Plain-text document sources:
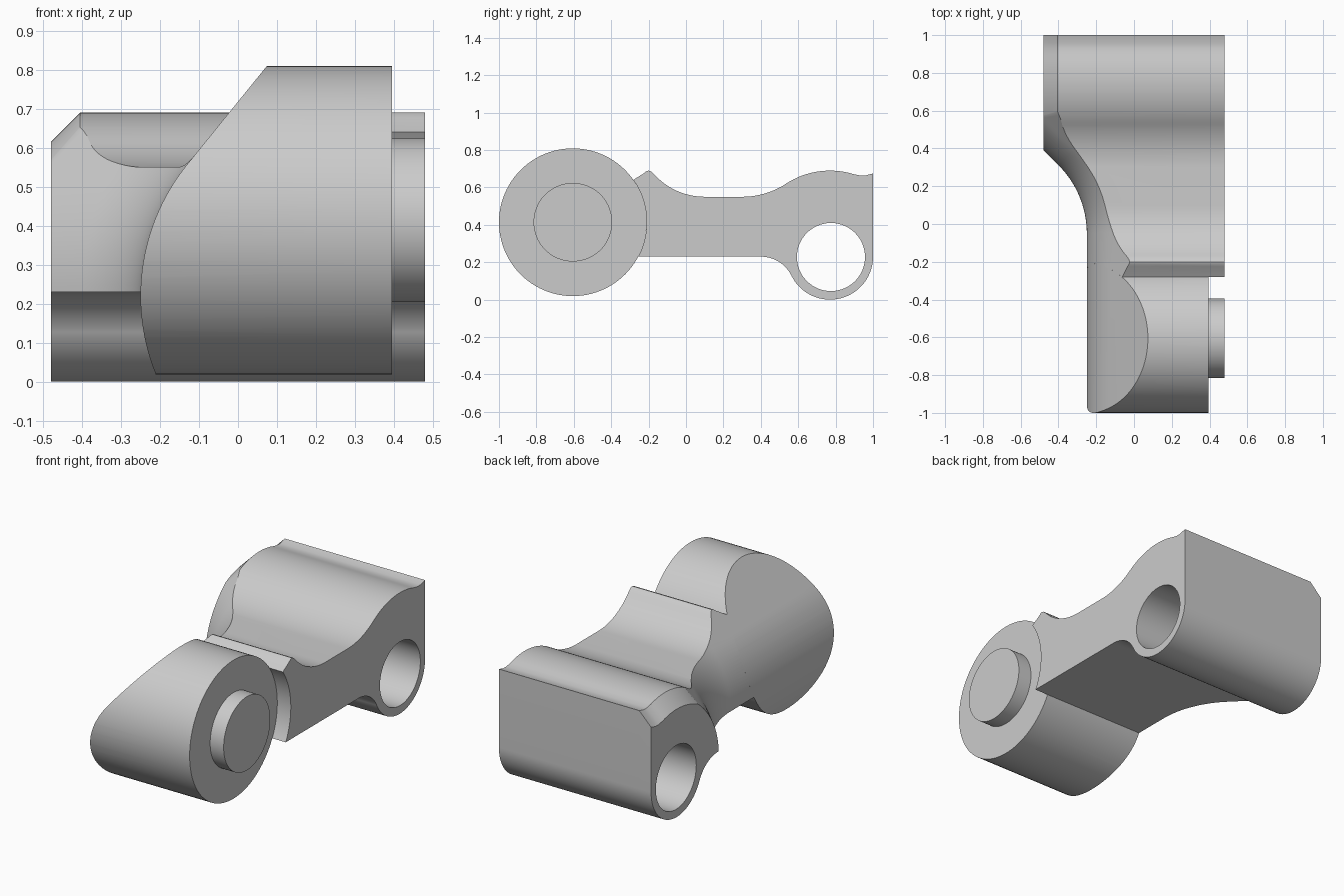
import bpy, bmesh
from math import sin, cos, tan, radians

cube = bpy.data.objects.get("Cube")
if cube:
    bpy.data.objects.remove(cube, do_unlink=True)

grey = bpy.data.materials.new("plain grey")
grey.use_nodes = True
grey.diffuse_color = (0.6, 0.6, 0.6, 1)
grey.node_tree.nodes["Principled BSDF"].inputs["Base Color"].default_value = grey.diffuse_color


def arc(cx, cy, r, start, end, steps=16):
    angles = [radians(start + (end - start) * i / steps) for i in range(steps + 1)]
    return [(cx + r * cos(a), cy + r * sin(a)) for a in angles]


def loft(name, rings):
    """Closed solid through a list of equal-length point rings."""
    bm = bmesh.new()
    rows = [[bm.verts.new(p) for p in ring] for ring in rings]
    n = len(rows[0])
    for a, b in zip(rows, rows[1:]):
        for i in range(n):
            j = (i + 1) % n
            bm.faces.new((a[i], a[j], b[j], b[i]))
    bm.faces.new(rows[0])
    bm.faces.new(rows[-1][::-1])
    bmesh.ops.recalc_face_normals(bm, faces=bm.faces)
    mesh = bpy.data.meshes.new(name)
    bm.to_mesh(mesh)
    bm.free()
    obj = bpy.data.objects.new(name, mesh)
    bpy.context.collection.objects.link(obj)
    return obj


def disc_bar(name, y, z, r, x0, x1):
    """Round bar along x."""
    outline = arc(y, z, r, 0, 360, 96)[:-1]
    return loft(name, [[(x, *p) for p in outline] for x in (x0, x1)])


def finish(obj, cutters=()):
    bpy.ops.object.select_all(action="DESELECT")
    obj.select_set(True)
    bpy.context.view_layer.objects.active = obj
    for cutter in cutters:
        mod = obj.modifiers.new("cut", "BOOLEAN")
        mod.operation = "DIFFERENCE"
        mod.solver = "EXACT"
        mod.object = cutter
        bpy.ops.object.modifier_apply(modifier=mod.name)
    obj.data.materials.clear()
    obj.data.materials.append(grey)
    bpy.ops.object.shade_smooth_by_angle(angle=radians(25))


# Link arm side outline (y, z): hollow end, lip, valley, hump, eye, underside
outline = arc(-0.605, 0.414, 0.395, -27.8, 35, 24)
outline += [(-0.225, 0.676), (-0.213, 0.686), (-0.2, 0.69), (-0.187, 0.685)]
outline += arc(0.1, 0.914, 0.364, 222, 270)
outline += arc(0.3, 0.98, 0.43, 270, 301)
outline += arc(0.77, 0.26, 0.43, 123, 73)
outline += [(0.93, 0.664), (0.96, 0.664), (1.0, 0.675)]
outline += arc(0.77, 0.23, 0.23, 0, -153, 40)
outline += arc(0.4, 0.047, 0.183, 26.3, 90)

# The top edge is bevelled at the far end of the arm
bevel = 0.075
lowered = [(y, z - bevel if z > 0.5 and y > 0 else z) for y, z in outline]
arm = loft("link_arm", [
    [(-0.48, *p) for p in lowered],
    [(-0.48 + bevel, *p) for p in outline],
    [(0.48, *p) for p in outline]])

# Round barrel and its end boss
barrel = disc_bar("barrel", -0.605, 0.414, 0.395, -0.32, 0.395)
boss = disc_bar("barrel_boss", -0.605, 0.414, 0.21, 0.37, 0.48)

# Eye bore
bore = disc_bar("bore_cutter", 0.775, 0.228, 0.182, -1, 1)

# Side relief: bulged section (offset, z) swept along a bending path
R, lean = 0.535, 39
section = [(R + p, q) for p, q in arc(0, 0.22, R, 180 + 37, 180 - lean, 36)]
o, z = section[-1]
section += [(o + (1 - z) * tan(radians(lean)), 1.0), (-0.45, 1.0), (-0.45, section[0][1])]

path = [(-0.25, -1.2, 0)]
path += [(x, y, 45 * i / 24) for i, (x, y) in enumerate(arc(-0.76, -0.05, 0.51, 0, 45, 24))]
x, y, a = path[-1]
path.append((x - 0.57, y + 0.57, a))
relief = loft("relief_cutter", [
    [(px + s * cos(radians(pa)), py + s * sin(radians(pa)), h) for s, h in section]
    for px, py, pa in path])

finish(arm, (bore, relief))
finish(barrel, (relief,))
finish(boss)
for cutter in (bore, relief):
    bpy.data.objects.remove(cutter, do_unlink=True)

**Exercise:** Write out, word for word, the line containing "finish(barrel, (relief,))" and all the lines after it in the entries above, and nothing more.

**Finished task:**
finish(barrel, (relief,))
finish(boss)
for cutter in (bore, relief):
    bpy.data.objects.remove(cutter, do_unlink=True)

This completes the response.